Strong neighborhoods not only give their own residents a sense of pride and accomplishment, they provide both a model and a challenge to others to follow suit. When neighbors experience their collective power to improve their surroundings, increased engagement in the wider community generally follows.
Conversely, weak or neglected neighborhoods are contagious. Blight, crime or other kinds of deterioration usually don’t stay confined to one area of a city. If not reversed, they spread, accelerating a cycle of decline.
Tupelo in recent years has worked hard to strengthen its neighborhoods, including revitalizing areas that were deteriorating. A consensus has emerged that no neighborhood can or should be written off, that all neighborhoods – old or new, of whatever income level – can not only stabilize but improve in livability and economic value. But it won’t happen without a concerted, intentional effort.
Since Mayor Jack Reed Jr. took office last summer, he’s preached the all-neighborhoods-should-be-strong message. And on Saturday, a community-wide gathering brought the message home.
“A Celebration of Tupelo Neighborhoods,” sponsored by the Mayor’s Task Force on Neighborhoods, drew representatives from neighborhood associations across the city – those who have been involved in neighborhood improvement process for a while, and those that are just beginning.
The city has challenged residents with a Neighborhood Impact Awards Program designed to encourage and fund improvement projects. Fifteen neighborhood associations representing about 20,000 of Tupelo’s residents already exist; more are needed to cover the entire city.
Saturday’s gathering at the BancorpSouth Arena is the kind of event that can help galvanize community efforts by the sharing of knowledge gained through experience and networking among various groups. We hope it will be the kickoff for the best year yet in Tupelo for neighborhood improvement.
It’s clear that any city is only as strong as its weakest neighborhoods.

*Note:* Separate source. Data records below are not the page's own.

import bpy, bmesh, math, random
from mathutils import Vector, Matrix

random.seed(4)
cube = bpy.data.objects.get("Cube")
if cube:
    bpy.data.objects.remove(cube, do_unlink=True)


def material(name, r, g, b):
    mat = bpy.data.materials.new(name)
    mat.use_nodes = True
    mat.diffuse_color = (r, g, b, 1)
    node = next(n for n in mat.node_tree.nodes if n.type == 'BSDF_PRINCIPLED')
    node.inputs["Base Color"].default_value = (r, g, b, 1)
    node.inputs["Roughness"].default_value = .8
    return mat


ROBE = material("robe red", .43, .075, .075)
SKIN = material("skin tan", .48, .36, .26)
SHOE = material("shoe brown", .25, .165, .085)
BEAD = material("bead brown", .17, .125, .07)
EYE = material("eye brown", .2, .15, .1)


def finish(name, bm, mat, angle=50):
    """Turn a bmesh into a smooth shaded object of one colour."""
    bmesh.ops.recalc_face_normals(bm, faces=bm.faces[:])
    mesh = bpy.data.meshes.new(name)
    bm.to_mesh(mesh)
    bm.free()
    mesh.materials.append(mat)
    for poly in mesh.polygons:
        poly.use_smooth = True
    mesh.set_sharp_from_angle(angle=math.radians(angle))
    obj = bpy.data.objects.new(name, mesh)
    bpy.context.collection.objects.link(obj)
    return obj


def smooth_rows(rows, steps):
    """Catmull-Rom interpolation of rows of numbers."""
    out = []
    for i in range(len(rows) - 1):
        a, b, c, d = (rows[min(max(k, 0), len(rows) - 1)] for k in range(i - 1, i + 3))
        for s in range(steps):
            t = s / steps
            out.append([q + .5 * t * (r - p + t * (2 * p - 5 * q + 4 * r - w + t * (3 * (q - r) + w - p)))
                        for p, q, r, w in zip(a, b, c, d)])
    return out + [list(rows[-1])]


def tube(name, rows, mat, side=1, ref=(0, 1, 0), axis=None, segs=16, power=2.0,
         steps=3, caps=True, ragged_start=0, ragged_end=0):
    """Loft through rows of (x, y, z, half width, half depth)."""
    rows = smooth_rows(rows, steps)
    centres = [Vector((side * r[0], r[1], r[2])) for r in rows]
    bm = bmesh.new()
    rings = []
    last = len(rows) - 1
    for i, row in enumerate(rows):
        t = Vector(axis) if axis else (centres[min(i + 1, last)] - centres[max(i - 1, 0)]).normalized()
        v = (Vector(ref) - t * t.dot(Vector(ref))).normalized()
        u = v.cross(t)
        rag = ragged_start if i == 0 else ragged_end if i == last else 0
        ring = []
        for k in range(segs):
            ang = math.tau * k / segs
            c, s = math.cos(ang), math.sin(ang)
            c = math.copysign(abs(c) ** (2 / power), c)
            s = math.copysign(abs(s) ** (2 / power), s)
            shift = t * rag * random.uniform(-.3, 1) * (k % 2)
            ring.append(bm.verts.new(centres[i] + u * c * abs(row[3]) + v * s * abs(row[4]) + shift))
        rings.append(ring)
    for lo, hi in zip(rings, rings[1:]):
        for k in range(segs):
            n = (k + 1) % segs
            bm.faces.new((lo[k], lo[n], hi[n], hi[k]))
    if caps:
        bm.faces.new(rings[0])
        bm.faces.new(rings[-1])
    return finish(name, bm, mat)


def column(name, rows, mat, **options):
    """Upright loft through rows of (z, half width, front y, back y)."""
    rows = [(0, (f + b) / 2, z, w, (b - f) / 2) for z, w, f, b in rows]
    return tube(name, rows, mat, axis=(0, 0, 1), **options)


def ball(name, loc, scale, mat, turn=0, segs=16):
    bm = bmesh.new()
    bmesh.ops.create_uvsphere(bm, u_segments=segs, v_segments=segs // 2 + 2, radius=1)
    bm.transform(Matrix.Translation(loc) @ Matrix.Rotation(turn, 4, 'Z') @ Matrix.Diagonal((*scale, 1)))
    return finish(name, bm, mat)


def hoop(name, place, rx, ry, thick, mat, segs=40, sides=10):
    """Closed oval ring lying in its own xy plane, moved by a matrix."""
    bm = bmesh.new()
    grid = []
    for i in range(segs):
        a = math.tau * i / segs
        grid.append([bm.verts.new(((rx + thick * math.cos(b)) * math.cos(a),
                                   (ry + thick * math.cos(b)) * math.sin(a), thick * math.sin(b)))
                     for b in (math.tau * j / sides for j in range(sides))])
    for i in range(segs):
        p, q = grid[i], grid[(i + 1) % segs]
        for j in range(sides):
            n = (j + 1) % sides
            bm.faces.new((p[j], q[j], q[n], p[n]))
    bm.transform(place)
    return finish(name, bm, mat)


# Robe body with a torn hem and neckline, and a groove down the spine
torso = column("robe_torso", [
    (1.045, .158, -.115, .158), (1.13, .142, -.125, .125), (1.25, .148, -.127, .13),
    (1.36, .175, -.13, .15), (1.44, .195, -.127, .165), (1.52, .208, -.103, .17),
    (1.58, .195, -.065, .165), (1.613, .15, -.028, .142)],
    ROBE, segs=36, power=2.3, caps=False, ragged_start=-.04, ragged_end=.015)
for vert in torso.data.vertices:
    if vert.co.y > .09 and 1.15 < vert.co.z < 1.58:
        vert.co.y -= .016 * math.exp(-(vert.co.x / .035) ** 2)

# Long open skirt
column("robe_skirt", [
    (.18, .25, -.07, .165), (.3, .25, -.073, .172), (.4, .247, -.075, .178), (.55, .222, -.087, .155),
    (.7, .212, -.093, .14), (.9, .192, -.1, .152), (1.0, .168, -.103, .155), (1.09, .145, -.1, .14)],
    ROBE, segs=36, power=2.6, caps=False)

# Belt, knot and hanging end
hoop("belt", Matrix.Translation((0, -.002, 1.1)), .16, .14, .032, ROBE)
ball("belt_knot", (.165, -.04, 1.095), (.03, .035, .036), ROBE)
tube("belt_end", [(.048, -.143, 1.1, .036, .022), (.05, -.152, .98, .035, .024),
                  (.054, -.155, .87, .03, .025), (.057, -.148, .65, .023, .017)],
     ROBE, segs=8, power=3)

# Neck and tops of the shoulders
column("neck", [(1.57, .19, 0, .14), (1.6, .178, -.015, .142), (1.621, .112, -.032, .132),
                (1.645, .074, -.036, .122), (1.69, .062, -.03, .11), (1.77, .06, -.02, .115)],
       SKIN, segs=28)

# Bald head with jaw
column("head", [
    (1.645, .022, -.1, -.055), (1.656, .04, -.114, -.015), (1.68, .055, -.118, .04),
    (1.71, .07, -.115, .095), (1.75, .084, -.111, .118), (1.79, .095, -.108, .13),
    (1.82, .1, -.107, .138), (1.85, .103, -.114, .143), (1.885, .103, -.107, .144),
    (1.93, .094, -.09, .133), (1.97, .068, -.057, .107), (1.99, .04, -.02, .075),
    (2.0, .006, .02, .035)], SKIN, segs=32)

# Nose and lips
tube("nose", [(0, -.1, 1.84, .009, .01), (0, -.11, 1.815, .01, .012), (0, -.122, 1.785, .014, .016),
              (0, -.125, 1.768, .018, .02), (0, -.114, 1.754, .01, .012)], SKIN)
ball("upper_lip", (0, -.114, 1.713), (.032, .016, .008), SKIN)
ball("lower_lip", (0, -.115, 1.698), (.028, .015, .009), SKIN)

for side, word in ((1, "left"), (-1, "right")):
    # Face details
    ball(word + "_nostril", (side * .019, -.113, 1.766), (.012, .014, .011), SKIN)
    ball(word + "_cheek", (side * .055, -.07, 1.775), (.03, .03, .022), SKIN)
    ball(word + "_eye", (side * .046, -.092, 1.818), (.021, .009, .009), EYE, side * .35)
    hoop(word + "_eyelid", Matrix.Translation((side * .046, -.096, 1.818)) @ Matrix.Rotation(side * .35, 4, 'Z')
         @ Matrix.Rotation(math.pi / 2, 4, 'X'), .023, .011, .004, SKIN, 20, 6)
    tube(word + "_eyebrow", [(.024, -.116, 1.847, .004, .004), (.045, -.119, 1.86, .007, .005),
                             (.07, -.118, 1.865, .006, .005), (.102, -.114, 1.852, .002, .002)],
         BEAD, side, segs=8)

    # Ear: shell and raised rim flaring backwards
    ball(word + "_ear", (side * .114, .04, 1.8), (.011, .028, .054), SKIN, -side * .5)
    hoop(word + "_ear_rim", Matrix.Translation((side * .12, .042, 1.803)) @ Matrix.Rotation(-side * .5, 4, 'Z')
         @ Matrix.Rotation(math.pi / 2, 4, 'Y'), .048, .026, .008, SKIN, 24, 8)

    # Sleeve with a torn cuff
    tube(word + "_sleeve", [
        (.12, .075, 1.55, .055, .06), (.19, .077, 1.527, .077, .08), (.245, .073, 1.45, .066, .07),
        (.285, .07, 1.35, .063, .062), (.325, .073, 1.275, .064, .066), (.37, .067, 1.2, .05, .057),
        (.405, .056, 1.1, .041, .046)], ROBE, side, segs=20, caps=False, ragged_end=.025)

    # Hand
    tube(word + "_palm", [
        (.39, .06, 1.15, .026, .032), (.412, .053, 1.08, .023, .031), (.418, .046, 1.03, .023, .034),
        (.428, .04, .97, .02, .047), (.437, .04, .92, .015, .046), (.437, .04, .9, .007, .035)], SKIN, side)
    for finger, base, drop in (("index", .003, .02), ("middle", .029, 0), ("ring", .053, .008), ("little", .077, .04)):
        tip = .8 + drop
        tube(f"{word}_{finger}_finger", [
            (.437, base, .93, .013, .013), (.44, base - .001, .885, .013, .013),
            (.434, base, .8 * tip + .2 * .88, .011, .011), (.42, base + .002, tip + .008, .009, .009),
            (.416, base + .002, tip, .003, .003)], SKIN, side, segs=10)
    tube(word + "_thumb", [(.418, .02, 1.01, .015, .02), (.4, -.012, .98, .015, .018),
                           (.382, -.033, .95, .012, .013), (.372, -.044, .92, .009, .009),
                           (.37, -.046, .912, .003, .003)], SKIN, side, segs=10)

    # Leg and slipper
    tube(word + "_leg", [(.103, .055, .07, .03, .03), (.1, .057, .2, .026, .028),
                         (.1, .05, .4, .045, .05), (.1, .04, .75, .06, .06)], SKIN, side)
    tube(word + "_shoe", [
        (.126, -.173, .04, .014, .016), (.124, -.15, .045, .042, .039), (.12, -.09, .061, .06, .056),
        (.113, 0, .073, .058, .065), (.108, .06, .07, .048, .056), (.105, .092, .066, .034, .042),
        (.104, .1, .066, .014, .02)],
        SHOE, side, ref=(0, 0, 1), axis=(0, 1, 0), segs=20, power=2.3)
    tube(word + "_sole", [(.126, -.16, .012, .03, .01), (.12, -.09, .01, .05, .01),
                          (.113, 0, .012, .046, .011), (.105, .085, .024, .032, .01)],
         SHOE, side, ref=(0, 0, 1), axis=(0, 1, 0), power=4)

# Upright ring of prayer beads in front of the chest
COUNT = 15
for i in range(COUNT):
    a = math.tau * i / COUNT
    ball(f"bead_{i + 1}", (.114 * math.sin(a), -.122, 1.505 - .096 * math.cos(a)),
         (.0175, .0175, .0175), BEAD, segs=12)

Tupelo’s challenge is simultaneously to develop new, thriving neighborhoods and neighborhood models that may be different from the past, while restoring and revitalizing those that have been around a long time.
Nothing is any more important to the future vitality of the city.